### Directions for this task:
The span to repeat in the listing below runs from the line containing "# Pickaxe carried along the left arm" to the line containing "1.265), (0.18, 1.25)]", inclusive. Repeat it exactly, and only it.

----------------------------------------

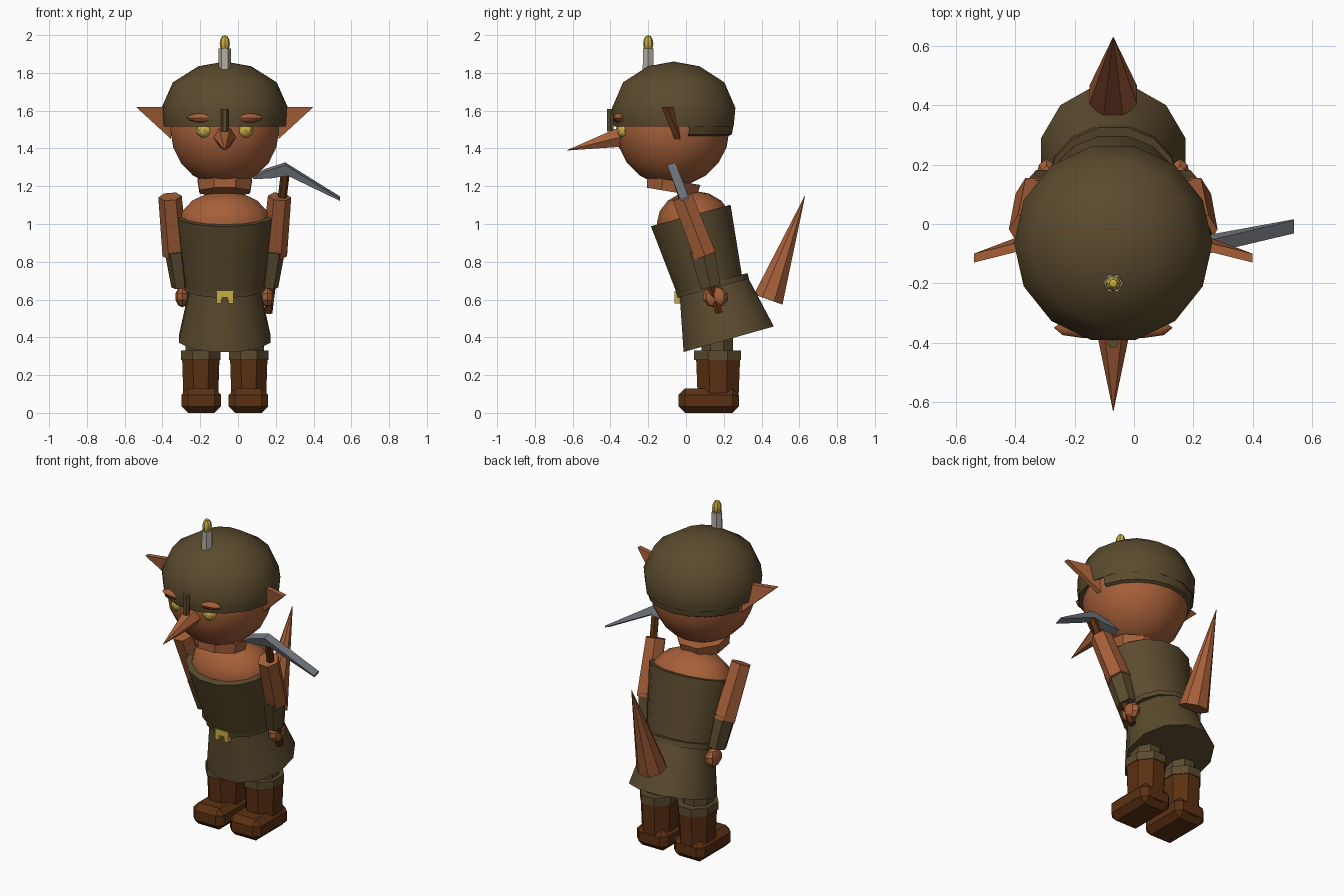
import bpy, bmesh, math
from mathutils import Vector, Matrix

default = bpy.data.objects.get("Cube")
if default:
    bpy.data.objects.remove(default, do_unlink=True)

CX = -0.07  # middle line of the body


def material(name, rgb):
    m = bpy.data.materials.new(name)
    m.use_nodes = True
    m.diffuse_color = (*rgb, 1)
    m.node_tree.nodes["Principled BSDF"].inputs["Base Color"].default_value = (*rgb, 1)
    return m


SKIN = material("orange skin", (0.38, 0.115, 0.04))
CLOTH = material("olive brown cloth", (0.105, 0.07, 0.027))
LEATHER = material("dark leather", (0.105, 0.03, 0.006))
STEEL = material("grey steel", (0.17, 0.185, 0.21))
WAX = material("pale wax", (0.45, 0.42, 0.36))
GOLD = material("yellow", (0.58, 0.42, 0.06))


def finish(name, bm, mat):
    bmesh.ops.recalc_face_normals(bm, faces=bm.faces)
    mesh = bpy.data.meshes.new(name)
    bm.to_mesh(mesh)
    bm.free()
    mesh.materials.append(mat)
    ob = bpy.data.objects.new(name, mesh)
    bpy.context.collection.objects.link(ob)
    bpy.ops.object.select_all(action='DESELECT')
    ob.select_set(True)
    bpy.context.view_layer.objects.active = ob
    bpy.ops.object.shade_smooth_by_angle(angle=math.radians(35))
    return ob


def tube(name, mat, a, b, ra, rb, n=8, wide=1.0, turn=0.5):
    """Tapered cylinder from a to b, widened sideways."""
    a, b = Vector(a), Vector(b)
    d = b - a
    z = d.normalized()
    x = (Vector((1, 0, 0)) - z * z.x).normalized()
    y = z.cross(x)
    frame = Matrix((x, y, z)).transposed().to_4x4()
    bm = bmesh.new()
    bmesh.ops.create_cone(bm, cap_ends=True, segments=n, radius1=ra, radius2=rb, depth=d.length)
    place = (Matrix.Translation((a + b) / 2) @ frame @ Matrix.Diagonal((wide, 1, 1, 1))
             @ Matrix.Rotation(turn * math.tau / n, 4, 'Z'))
    bm.transform(place)
    return finish(name, bm, mat)


def ball(name, mat, c, size, u=12, v=8, tilt=0.0):
    bm = bmesh.new()
    bmesh.ops.create_uvsphere(bm, u_segments=u, v_segments=v, radius=1)
    bm.transform(Matrix.Translation(c) @ Matrix.Rotation(tilt, 4, 'X') @ Matrix.Diagonal((*size, 1)))
    return finish(name, bm, mat)


def slab(name, mat, outline, offset):
    """Solid made by pushing an outline along an offset."""
    bm = bmesh.new()
    face = bm.faces.new([bm.verts.new(p) for p in outline])
    ext = bmesh.ops.extrude_face_region(bm, geom=[face])
    bmesh.ops.translate(bm, vec=offset, verts=[g for g in ext["geom"] if isinstance(g, bmesh.types.BMVert)])
    # extruding keeps the first face as the closing cap
    if not face.is_valid:
        bmesh.ops.holes_fill(bm, edges=bm.edges)
    return finish(name, bm, mat)


def lathe(name, mat, profile, c, n, start=0.0, sweep=math.tau):
    bm = bmesh.new()
    vs = [bm.verts.new((r, 0, z)) for r, z in profile]
    es = [bm.edges.new(p) for p in zip(vs, vs[1:])]
    bmesh.ops.spin(bm, geom=vs + es, cent=(0, 0, 0), axis=(0, 0, 1), angle=sweep, steps=n)
    bmesh.ops.remove_doubles(bm, verts=bm.verts, dist=0.0005)
    bm.transform(Matrix.Translation(c) @ Matrix.Rotation(start, 4, 'Z'))
    return finish(name, bm, mat)


# Head, neck and nose
ball("head", SKIN, (CX, -0.07, 1.5), (0.295, 0.3, 0.3), 14, 10)
tube("neck", SKIN, (CX, -0.075, 1.17), (CX, -0.065, 1.23), 0.145, 0.155)
tube("nose", SKIN, (CX, -0.345, 1.46), (CX, -0.63, 1.39), 0.06, 0.001, 6)

# Helmet with rim, neck guard, nose guard and candle
lathe("helmet", CLOTH, [(0, 1.535), (0.29, 1.535), (0.325, 1.515), (0.328, 1.54), (0.335, 1.615),
                        (0.275, 1.75), (0.14, 1.835), (0, 1.86)], (CX, -0.065, 0), 14)
lathe("neck_guard", CLOTH, [(0.29, 1.54), (0.29, 1.465), (0.308, 1.475), (0.32, 1.54)],
      (CX, -0.065, 0), 8, math.radians(15), math.radians(150))
tube("nose_guard", CLOTH, (CX, -0.4, 1.49), (CX, -0.4, 1.61), 0.02, 0.02, 6)
tube("candle", WAX, (CX, -0.2, 1.81), (CX, -0.2, 1.93), 0.034, 0.032, 6)
ball("candle_flame", GOLD, (CX, -0.2, 1.955), (0.027, 0.027, 0.045), 8, 6)

# Shoulders, torso, belt and skirt, leaning forward
ball("shoulders", SKIN, (CX, 0.045, 1.0), (0.25, 0.2, 0.175), 14, 8)
tube("torso", CLOTH, (CX, 0.125, 0.675), (CX, 0.025, 1.045), 0.183, 0.224, 14, 1.18)
tube("belt", CLOTH, (CX, 0.145, 0.66), (CX, 0.137, 0.69), 0.2, 0.2, 14, 1.1)
tube("skirt", CLOTH, (CX, 0.226, 0.39), (CX, 0.145, 0.675), 0.257, 0.192, 12, 0.98)
tube("tail", SKIN, (CX, 0.435, 0.60), (CX, 0.63, 1.15), 0.087, 0.001, 8)

# Belt buckle: bar with two prongs
slab("belt_buckle", GOLD, [(CX + x, -0.06, z) for x, z in
     [(-0.045, 0.645), (0.045, 0.645), (0.045, 0.58), (0.02, 0.58), (0.015, 0.61),
      (-0.015, 0.61), (-0.02, 0.58), (-0.045, 0.58)]], (0, 0.03, 0))

# Paired parts
for s, side in ((1, "left"), (-1, "right")):
    def at(x, y, z):
        return Vector((CX + s * x, y, z))

    ball(side + "_eye", GOLD, at(0.108, -0.325, 1.495), (0.042, 0.042, 0.04), 8, 6)
    brow = ball(side + "_brow", SKIN, at(0.1, -0.35, 1.562), (0.1, 0.035, 0.027), 8, 6)
    slab(side + "_ear", SKIN, [at(0.27, -0.08, 1.62), at(0.47, -0.13, 1.62), at(0.285, -0.06, 1.45)],
         (0, 0.03, 0))

    # Arm
    tube(side + "_upper_arm", SKIN, at(0.262, 0.1, 0.835), at(0.29, -0.02, 1.145), 0.068, 0.062, 6)
    tube(side + "_sleeve", CLOTH, at(0.235, 0.13, 0.67), at(0.26, 0.085, 0.86), 0.062, 0.075, 6, 0.78)
    ball(side + "_hand", SKIN, at(0.225, 0.155, 0.615), (0.038, 0.068, 0.056), 8, 5)

    # Leg and boot
    tube(side + "_leg", CLOTH, at(0.125, 0.165, 0.3), at(0.125, 0.165, 0.5), 0.09, 0.09, 8)
    tube(side + "_boot_cuff", CLOTH, at(0.127, 0.167, 0.28), at(0.127, 0.167, 0.33), 0.135, 0.135, 8, 0.83)
    tube(side + "_boot_shaft", LEATHER, at(0.127, 0.17, 0.03), at(0.127, 0.17, 0.29), 0.115, 0.126, 8, 0.85)
    bm = bmesh.new()
    bmesh.ops.create_cube(bm, size=1)
    bm.transform(Matrix.Translation(at(0.125, 0.12, 0.07)) @ Matrix.Diagonal((0.21, 0.32, 0.13, 1)))
    bmesh.ops.translate(bm, vec=(0, 0, 0), verts=bm.verts)
    bmesh.ops.bevel(bm, geom=bm.edges[:], offset=0.035, segments=1, affect='EDGES')
    finish(side + "_boot_foot", bm, LEATHER).location.z = -0.005

# Pickaxe carried along the left arm
tube("pick_handle", LEATHER, (0.16, 0.175, 0.53), (0.252, -0.065, 1.285), 0.022, 0.024, 6)
head = [(0.08, 1.245), (0.14, 1.285), (0.25, 1.32), (0.54, 1.14), (0.54, 1.13), (0.26, 1.265), (0.18, 1.25)]
slab("pick_head", STEEL, [(x, -0.1 + (1.32 - z) * 0.38, z - 0.008) for x, z in head], (0, 0.044, 0.014))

----------------------------------------

### Exercise response:
# Pickaxe carried along the left arm
tube("pick_handle", LEATHER, (0.16, 0.175, 0.53), (0.252, -0.065, 1.285), 0.022, 0.024, 6)
head = [(0.08, 1.245), (0.14, 1.285), (0.25, 1.32), (0.54, 1.14), (0.54, 1.13), (0.26, 1.265), (0.18, 1.25)]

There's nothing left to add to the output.